“The goal of our professional programs in rehabilitation sciences is to educate our students as generalists in clinical care with a thorough understanding of how to obtain the best evidence from research to support treatment regimes and diagnostic tools. All our foundation courses are taught by clinical specialists in, for example, athletics, cardiopulmonary systems, geriatrics, musculoskeletal systems, neurological systems and pediatrics. Research faculty support the clinical faculty and teach the evidence based practice and theoretical components of our program offerings. The curriculum includes courses in health care management and education, teaching our students to become entrepreneurs and advocates for the profession. A major strength of our program is the clinical education component. Our students complete their affiliations at outstanding sites in the Boston area, across the USA and abroad. One such site, for example, is the Beth Israel Deaconess Hospital (BIDH) in Boston. Together with BIDH therapists we offer cutting edge affiliations in acute care and outpatient care as well as grand round lectures on major developments in clinical care and interesting case studies. We have collaborations with internationally renowned institutes in Amsterdam (the Netherlands), Sidney (Australia), and Stockholm (Sweden). Many graduates become leaders in their profession. They are well equipped to communicate major developments in their professions to health care providers, peers and clients.”
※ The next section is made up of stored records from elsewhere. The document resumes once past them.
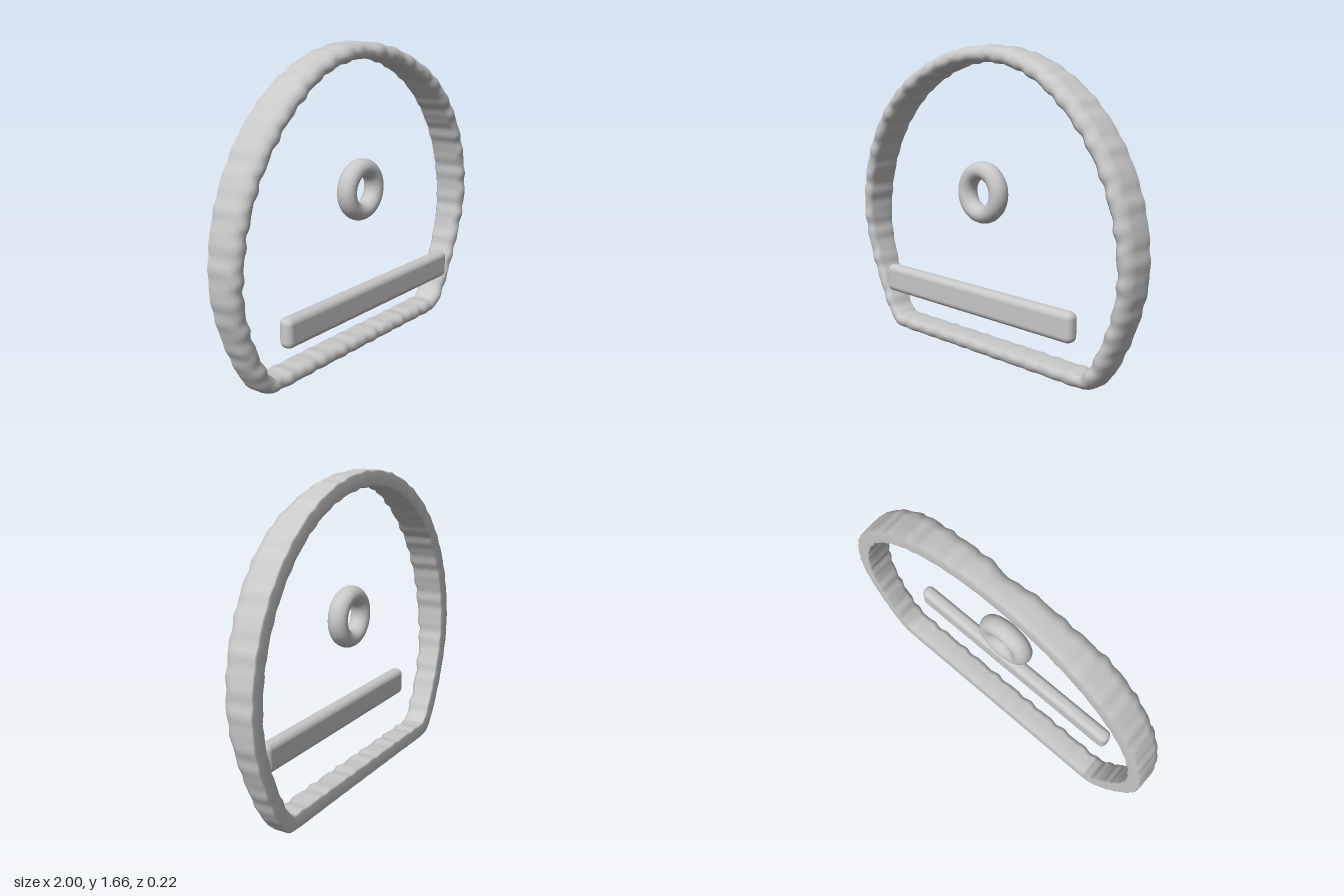
import * as THREE from 'three';
import { RoundedBoxGeometry } from 'three/addons/geometries/RoundedBoxGeometry.js';

const BACK = -0.11;

// Front surface depth of the frame by height
const DEPTH = [[0, 0.03], [0.3, 0.033], [0.5, 0.043], [0.7, 0.062], [1, 0.075],
  [1.3, 0.083], [1.45, 0.08], [1.6, 0.05], [1.7, 0.03]];

function frontDepth(y) {
  for (let i = 1; i < DEPTH.length; i++) {
    const [y0, z0] = DEPTH[i - 1], [y1, z1] = DEPTH[i];
    if (y <= y1) return THREE.MathUtils.mapLinear(Math.max(y, y0), y0, y1, z0, z1);
  }
  return 0.03;
}

// Centre line of the frame: a big arch closed by a straight base
function framePath() {
  const right = [[0.35, 0.05], [0.66, 0.05], [0.71, 0.055], [0.752, 0.09], [0.82, 0.2], [0.908, 0.41]];
  const points = right.map(([x, y]) => new THREE.Vector3(x, y, 0));
  for (let a = -4; a <= 184; a += 11.75) {
    const t = THREE.MathUtils.degToRad(a);
    points.push(new THREE.Vector3(0.953 * Math.cos(t), 0.665 + 0.957 * Math.sin(t), 0));
  }
  for (const [x, y] of right.slice().reverse()) points.push(new THREE.Vector3(-x, y, 0));
  return new THREE.CatmullRomCurve3(points, true, 'centripetal');
}

// Sweep a flat-backed, round-fronted section around the path, with a hand-made ripple
function frameGeometry() {
  const path = framePath();
  const steps = 320;
  const ring = path.getSpacedPoints(steps);
  const positions = [], indices = [];
  let count = 0;
  for (let i = 0; i < steps; i++) {
    const p = ring[i];
    const t = ring[(i + 1) % steps].clone().sub(ring[(i + steps - 1) % steps]).normalize();
    const u = (i / steps) * Math.PI * 2;
    const ripple = (k) => 0.6 * Math.sin(43 * u + k) + 0.4 * Math.sin(67 * u + 2 * k);
    const notch = 0.018 * Math.exp(-((p.x / 0.07) ** 2)) * (p.y > 1 ? 1 : 0);
    const front = frontDepth(p.y) + 0.006 * ripple(1) - notch;
    const base = p.y < 0.08 ? 0.3 : 1;
    const out = 0.042 + 0.004 * base * ripple(3);
    const inn = -0.041 + 0.004 * ripple(5);
    const section = [
      [out - 0.008, BACK], [out, BACK + 0.008], [out, BACK + 0.05], [out, front - 0.06],
      [out - 0.006, front - 0.035], [out - 0.018, front - 0.014], [out - 0.035, front - 0.002],
      [inn + 0.028, front], [inn + 0.01, front - 0.01], [inn, front - 0.03],
      [inn, BACK + 0.05], [inn, BACK + 0.008], [inn + 0.008, BACK]
    ];
    count = section.length;
    for (const [n, z] of section) positions.push(p.x + t.y * n, p.y - t.x * n, z);
  }
  for (let i = 0; i < steps; i++) {
    for (let j = 0; j < count; j++) {
      const k = (j + 1) % count, next = (i + 1) % steps;
      const a = i * count + j, b = next * count + j, c = next * count + k, d = i * count + k;
      indices.push(a, b, d, b, c, d);
    }
  }
  const geometry = new THREE.BufferGeometry();
  geometry.setAttribute('position', new THREE.Float32BufferAttribute(positions, 3));
  geometry.setIndex(indices);
  geometry.computeVertexNormals();
  return geometry;
}

export function createModel() {
  const group = new THREE.Group();
  const grey = new THREE.MeshStandardMaterial({ color: 0xc8c8c8 });
  grey.name = 'light grey';

  const add = (name, geometry, x, y, z) => {
    const mesh = new THREE.Mesh(geometry, grey);
    mesh.name = name;
    mesh.position.set(x, y, z);
    group.add(mesh);
    return mesh;
  };

  add('archedFrame', frameGeometry(), 0, 0, 0);

  // Ring floating in the middle of the arch
  add('centreRing', new THREE.TorusGeometry(0.116, 0.048, 20, 48), 0, 0.903, 0).scale.z = 1.12;

  // Cross bar standing proud of the frame
  add('crossBar', new RoundedBoxGeometry(1.395, 0.155, 0.078, 5, 0.034), 0, 0.338, 0.072);

  return group;
}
Professor Wagenaar specializes in theories of motor control and learning and its application to movement disorders in neurologically disabled individuals. He is currently developing biomechanical and dynamical models to understand the transitions between different walking patterns and the influence of visual perceptual information on the coordination dynamics of walking. These studies provide a frame of reference for the evaluation of movement disorders in patients after stroke and patients with Parkinson’s disease. He also evaluates the effects of rehabilitation methods in terms of quality of life, activities of daily living and neurological symptoms. These studies are part of Sargent College’s Center of Neurorehabilitation of which Professor Wagenaar is the director. The Center provides interdisciplinary clinical care and supports research and educational efforts to improve diagnostics and treatment of patients with neurological disorders. Professor Wagenaar is also the director of the Doctoral Program in Rehabilitation Sciences.